__What you will do__. Only one stretch of the data below is wanted: the lines starting at the one with "(0.37, -0.16), (0.48, -0.13), (0.29, 0.09), (0.25, 0.15))" and ending at the one with "bm.faces.new((top[i], top[j], apex))", both included, given again exactly.

__The input__.
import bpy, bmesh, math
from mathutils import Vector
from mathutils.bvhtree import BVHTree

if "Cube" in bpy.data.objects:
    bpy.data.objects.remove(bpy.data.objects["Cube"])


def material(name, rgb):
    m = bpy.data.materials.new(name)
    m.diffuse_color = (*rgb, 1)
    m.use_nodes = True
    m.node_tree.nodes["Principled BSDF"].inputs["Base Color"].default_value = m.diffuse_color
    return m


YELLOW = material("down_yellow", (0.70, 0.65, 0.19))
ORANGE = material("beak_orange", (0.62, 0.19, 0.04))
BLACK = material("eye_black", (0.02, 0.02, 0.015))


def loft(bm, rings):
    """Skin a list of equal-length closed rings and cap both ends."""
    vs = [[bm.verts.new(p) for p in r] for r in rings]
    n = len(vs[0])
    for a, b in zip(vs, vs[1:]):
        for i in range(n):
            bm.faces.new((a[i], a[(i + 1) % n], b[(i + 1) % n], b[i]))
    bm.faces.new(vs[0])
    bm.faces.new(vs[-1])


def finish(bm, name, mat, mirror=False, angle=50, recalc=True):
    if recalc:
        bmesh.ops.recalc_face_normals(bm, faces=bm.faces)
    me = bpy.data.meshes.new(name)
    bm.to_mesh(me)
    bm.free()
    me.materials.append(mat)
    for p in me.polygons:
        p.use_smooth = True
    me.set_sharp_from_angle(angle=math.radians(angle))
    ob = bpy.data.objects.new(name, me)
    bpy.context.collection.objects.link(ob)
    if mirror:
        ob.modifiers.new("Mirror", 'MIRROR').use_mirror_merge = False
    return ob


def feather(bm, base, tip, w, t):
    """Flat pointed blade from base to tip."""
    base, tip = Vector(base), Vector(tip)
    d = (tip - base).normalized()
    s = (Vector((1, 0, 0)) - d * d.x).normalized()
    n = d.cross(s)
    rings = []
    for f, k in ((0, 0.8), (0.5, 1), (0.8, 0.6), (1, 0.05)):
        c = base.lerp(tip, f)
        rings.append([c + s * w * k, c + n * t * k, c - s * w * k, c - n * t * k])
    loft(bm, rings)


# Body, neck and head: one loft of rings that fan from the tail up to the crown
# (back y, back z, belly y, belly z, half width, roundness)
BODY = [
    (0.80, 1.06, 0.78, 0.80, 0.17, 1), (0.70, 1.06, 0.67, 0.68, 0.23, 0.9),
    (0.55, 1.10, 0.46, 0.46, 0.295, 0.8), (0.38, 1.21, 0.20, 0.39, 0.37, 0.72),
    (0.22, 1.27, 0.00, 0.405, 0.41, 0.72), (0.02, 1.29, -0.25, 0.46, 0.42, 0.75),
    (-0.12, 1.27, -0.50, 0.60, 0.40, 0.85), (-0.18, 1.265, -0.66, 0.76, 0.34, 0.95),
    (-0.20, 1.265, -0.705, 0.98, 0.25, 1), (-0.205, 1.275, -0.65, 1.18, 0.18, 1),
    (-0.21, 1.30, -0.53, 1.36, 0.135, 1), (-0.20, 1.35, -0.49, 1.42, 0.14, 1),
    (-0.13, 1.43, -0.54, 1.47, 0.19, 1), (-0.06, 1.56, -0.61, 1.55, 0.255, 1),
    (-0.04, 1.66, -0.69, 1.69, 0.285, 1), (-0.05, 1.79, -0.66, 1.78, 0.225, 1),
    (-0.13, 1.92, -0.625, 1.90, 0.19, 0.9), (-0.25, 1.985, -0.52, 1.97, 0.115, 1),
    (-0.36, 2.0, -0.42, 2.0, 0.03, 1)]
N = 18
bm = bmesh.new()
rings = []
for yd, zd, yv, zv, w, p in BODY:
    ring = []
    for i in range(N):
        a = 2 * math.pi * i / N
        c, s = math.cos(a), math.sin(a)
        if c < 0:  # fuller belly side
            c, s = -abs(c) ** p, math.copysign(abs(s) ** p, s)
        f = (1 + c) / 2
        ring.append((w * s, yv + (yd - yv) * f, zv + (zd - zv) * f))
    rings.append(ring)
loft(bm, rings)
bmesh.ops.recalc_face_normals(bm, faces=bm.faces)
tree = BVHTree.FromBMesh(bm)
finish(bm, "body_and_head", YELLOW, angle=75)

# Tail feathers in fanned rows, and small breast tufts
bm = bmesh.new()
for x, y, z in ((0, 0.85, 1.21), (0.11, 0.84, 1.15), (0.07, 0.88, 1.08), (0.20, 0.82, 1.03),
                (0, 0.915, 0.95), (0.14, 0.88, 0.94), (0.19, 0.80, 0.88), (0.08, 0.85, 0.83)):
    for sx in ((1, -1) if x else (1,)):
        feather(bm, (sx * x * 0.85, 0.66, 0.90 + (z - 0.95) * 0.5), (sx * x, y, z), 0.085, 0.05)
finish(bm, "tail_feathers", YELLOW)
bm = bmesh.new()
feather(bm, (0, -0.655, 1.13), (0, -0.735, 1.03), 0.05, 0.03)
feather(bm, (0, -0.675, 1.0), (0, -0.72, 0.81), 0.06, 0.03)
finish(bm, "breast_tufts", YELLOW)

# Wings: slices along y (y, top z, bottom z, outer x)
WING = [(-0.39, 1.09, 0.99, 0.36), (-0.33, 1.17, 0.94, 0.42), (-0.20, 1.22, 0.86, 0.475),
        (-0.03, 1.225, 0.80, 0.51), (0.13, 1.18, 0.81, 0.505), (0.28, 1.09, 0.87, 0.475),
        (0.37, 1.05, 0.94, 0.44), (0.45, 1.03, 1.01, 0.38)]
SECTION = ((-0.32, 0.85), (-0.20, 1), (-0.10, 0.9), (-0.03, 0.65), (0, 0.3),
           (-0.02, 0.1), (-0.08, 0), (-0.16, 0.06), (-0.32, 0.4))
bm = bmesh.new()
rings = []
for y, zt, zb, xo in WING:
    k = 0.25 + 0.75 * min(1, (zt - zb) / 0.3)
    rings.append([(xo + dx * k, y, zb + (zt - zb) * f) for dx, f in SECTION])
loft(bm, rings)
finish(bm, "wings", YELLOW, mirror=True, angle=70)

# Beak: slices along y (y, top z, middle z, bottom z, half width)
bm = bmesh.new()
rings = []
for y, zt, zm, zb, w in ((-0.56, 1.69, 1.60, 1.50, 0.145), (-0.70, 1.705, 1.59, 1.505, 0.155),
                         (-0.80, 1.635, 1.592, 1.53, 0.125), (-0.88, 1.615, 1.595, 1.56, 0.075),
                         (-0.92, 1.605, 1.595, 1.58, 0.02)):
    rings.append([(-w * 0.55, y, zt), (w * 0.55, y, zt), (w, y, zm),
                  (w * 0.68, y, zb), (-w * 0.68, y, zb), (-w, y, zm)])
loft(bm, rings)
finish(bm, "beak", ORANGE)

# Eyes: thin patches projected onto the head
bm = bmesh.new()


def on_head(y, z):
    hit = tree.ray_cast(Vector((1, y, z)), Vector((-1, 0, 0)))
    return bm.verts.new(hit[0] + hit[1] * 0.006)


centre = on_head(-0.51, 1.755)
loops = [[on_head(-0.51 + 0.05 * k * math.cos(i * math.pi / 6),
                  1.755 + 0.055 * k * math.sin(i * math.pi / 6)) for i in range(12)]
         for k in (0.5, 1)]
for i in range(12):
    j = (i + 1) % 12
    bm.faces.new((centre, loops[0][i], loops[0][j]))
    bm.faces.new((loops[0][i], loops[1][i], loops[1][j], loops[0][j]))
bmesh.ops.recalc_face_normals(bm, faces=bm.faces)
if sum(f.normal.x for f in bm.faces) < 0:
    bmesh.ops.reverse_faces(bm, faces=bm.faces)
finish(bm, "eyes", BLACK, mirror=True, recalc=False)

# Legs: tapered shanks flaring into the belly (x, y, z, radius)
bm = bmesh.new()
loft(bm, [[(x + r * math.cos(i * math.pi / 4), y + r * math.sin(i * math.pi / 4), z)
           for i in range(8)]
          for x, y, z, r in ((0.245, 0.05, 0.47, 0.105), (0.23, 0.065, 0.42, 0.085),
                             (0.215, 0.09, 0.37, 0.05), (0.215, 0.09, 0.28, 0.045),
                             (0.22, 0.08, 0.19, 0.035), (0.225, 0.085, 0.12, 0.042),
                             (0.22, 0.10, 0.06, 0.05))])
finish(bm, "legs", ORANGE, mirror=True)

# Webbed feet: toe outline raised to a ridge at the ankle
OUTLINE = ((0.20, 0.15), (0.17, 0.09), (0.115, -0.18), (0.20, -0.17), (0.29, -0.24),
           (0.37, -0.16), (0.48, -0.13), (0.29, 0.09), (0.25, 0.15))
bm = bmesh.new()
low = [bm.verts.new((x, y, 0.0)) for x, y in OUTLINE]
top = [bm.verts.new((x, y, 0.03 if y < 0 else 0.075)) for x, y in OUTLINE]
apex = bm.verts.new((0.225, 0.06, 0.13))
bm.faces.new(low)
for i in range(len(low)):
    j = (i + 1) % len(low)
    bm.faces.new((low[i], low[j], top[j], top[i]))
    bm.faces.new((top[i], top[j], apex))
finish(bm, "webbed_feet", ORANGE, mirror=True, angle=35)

__Problem solution__.
           (0.37, -0.16), (0.48, -0.13), (0.29, 0.09), (0.25, 0.15))
bm = bmesh.new()
low = [bm.verts.new((x, y, 0.0)) for x, y in OUTLINE]
top = [bm.verts.new((x, y, 0.03 if y < 0 else 0.075)) for x, y in OUTLINE]
apex = bm.verts.new((0.225, 0.06, 0.13))
bm.faces.new(low)
for i in range(len(low)):
    j = (i + 1) % len(low)
    bm.faces.new((low[i], low[j], top[j], top[i]))
    bm.faces.new((top[i], top[j], apex))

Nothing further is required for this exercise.